By Gráinne Ní Aodha, PA
Finding new bus drivers to hire is “the biggest constraint” on rolling out new services, Minister for Transport Eamon Ryan has said.
The Green Party leader was speaking at the National Transport Authority (NTA) launch of a plan for 67 new or “enhanced” rural bus routes in the year ahead.
Among the areas that will see attention paid to its bus routes are the Dingle-to-Dunquin, Longford-to-Roscommon, Dungarvan-to-Clonmel and Ring of Kerry routes.
Investment in rural bus services by the Department of Transport and NTA is set to double to 8.5 million euro this year, with routes operated by Bus Eireann and Transport for Ireland Local Link services.
Speaking in Co Offaly at the launch of the Connecting Ireland plan for 2023, Mr Ryan acknowledged that recruiting bus drivers was “the one restriction we have”.
“If we get the drivers, we’re going to provide the service,” he told reporters in Tullamore.
“That is the biggest constraint. Just talking to the Local Link company here, they’re saying ‘that’s what we need’ – particularly younger people to go into this profession. It’s a good job, you get thanked every day along the way.
“That’s the one restriction or the constraint that we have, we need more drivers.
“But as long as we get them, the funding is there, the organisation is there to make it happen.”
He said the new service was “good value” and is something everyone can use.
“The really good thing about them is they’re accessible – that’s good if you’re in a wheelchair, that’s good if you have a buggy, that’s good if you’re older.
“So it’s moving towards a really good quality service that is accessible, increasingly clean, but the key thing here is frequent, and good value for money.”
He said not all buses on the new rural routes would be electric, adding that the rollout was still at an early stage.
NTA chief executive Anne Graham said electric buses were being tested out in cities first.
“It will be moving to these Local Link routes as well, where we just need to test the battery serve, the distances that are travelled on Local Link services, and we need to get charging infrastructure in place as well.

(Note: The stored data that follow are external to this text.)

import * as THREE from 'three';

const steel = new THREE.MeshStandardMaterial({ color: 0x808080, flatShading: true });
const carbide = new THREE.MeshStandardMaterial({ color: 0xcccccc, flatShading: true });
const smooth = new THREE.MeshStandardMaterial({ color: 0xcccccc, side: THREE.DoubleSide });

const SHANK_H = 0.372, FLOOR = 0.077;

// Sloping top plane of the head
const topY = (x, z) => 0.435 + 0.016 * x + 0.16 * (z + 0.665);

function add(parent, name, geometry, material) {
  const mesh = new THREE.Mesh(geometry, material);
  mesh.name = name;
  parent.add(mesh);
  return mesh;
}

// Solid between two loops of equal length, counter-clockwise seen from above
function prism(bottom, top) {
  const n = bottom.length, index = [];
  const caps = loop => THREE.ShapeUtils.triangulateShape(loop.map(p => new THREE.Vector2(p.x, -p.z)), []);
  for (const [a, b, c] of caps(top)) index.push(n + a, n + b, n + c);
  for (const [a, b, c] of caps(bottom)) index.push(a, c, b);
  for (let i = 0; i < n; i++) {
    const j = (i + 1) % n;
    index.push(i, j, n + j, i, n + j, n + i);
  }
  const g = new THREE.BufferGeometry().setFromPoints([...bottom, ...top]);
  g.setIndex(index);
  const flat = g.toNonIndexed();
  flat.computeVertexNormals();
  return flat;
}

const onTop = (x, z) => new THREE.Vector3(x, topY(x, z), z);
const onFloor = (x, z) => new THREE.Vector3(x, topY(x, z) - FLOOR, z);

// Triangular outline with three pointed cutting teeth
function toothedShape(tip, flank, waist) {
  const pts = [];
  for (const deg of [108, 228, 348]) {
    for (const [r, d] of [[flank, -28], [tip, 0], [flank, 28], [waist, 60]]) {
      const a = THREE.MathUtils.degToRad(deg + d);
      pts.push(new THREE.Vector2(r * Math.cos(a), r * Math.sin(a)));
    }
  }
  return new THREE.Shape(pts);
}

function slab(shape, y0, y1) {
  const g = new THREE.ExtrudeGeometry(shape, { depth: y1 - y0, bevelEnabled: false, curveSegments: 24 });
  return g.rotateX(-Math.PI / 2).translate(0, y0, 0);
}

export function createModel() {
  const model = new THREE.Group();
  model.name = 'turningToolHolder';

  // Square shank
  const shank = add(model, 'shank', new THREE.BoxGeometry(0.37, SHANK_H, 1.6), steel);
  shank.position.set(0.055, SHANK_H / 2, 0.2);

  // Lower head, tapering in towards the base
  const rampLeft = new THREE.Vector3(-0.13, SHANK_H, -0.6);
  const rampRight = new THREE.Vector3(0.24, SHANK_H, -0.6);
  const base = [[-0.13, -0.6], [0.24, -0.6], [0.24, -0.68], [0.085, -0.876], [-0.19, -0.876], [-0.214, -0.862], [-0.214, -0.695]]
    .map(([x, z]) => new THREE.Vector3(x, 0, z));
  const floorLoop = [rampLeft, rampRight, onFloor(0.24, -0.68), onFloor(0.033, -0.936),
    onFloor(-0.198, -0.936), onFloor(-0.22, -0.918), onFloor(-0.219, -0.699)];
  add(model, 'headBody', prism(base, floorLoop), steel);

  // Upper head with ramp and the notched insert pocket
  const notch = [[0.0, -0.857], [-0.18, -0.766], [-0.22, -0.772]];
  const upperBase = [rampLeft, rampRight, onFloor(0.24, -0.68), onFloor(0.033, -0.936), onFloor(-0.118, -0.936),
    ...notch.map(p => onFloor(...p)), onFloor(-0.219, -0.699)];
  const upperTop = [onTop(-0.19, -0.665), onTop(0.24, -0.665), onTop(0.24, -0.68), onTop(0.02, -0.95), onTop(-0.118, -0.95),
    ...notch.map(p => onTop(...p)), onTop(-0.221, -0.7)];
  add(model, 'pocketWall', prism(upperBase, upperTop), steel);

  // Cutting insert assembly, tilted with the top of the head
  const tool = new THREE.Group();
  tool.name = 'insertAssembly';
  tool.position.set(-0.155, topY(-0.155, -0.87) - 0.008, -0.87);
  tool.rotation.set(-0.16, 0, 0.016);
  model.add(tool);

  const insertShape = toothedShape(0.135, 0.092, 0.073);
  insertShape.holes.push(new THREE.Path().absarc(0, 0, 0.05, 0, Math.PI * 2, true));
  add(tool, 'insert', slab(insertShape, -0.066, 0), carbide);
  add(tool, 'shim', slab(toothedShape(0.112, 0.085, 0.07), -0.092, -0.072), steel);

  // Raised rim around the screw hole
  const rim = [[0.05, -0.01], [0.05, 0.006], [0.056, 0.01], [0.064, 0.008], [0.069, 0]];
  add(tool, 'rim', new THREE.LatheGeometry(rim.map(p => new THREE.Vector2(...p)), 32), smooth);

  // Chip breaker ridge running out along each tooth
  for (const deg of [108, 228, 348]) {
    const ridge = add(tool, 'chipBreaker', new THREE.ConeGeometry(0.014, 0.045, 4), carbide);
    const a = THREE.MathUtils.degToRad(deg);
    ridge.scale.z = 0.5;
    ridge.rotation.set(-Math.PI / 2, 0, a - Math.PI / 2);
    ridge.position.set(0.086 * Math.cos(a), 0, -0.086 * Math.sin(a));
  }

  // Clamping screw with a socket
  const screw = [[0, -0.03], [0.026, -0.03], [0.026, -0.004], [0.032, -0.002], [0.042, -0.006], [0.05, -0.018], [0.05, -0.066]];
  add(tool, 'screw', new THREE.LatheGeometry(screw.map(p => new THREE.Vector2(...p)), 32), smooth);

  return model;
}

“So there’s a bit of work to be done, but our ambition is to have all our subsidised public transport to be operated by zero-emission buses.”
When asked why investment in rural bus routes had not happened before now, Mr Ryan said that there was not the political will to do so – referring to the pledge in the programme for government to ensure a 2:1 spending ratio on public transport over road infrastructure.
He also said this approach was “working”, and referred to figures that indicate the use of public transport has exceeded pre-pandemic levels.
“We reduced fares last year by 20%. We’re an outlier now internationally, the numbers have come back in Ireland the way they haven’t elsewhere. So the people have responded, particularly with those lower fares and greater frequency.
“Maybe people thought ‘people would never use that’. But actually, when you provide good quality public transport, the Irish people flock to it. And that’s what’s happening at the moment.”
He said that the government’s first priority on roads would be “maintaining the safety and the quality of the existing network”, and the second would be bypasses “so our towns become really attractive places”.
When asked about the cost-of-living package expected to be unveiled next week, he said the government had seen research on certain cohorts of people who are struggling with high bills during the energy crisis.
“The likes of lone parents, the likes of their particular categories in society – we’ve always know this – that they find it particularly difficult.”
He said that “the exact balance, the exact mix” of the spring measures from the State would be unveiled next week.
When asked about some questioning of the high airmiles expected as part of Mr Ryan’s trip to China for St Patrick’s Day, he said: “I can understand the argument.
“But I don’t agree. I think sometimes we do need to travel. I do need to play our part in the world in terms of the diplomacy and in global politics. We’re a small country, but actually we have a significant voice.”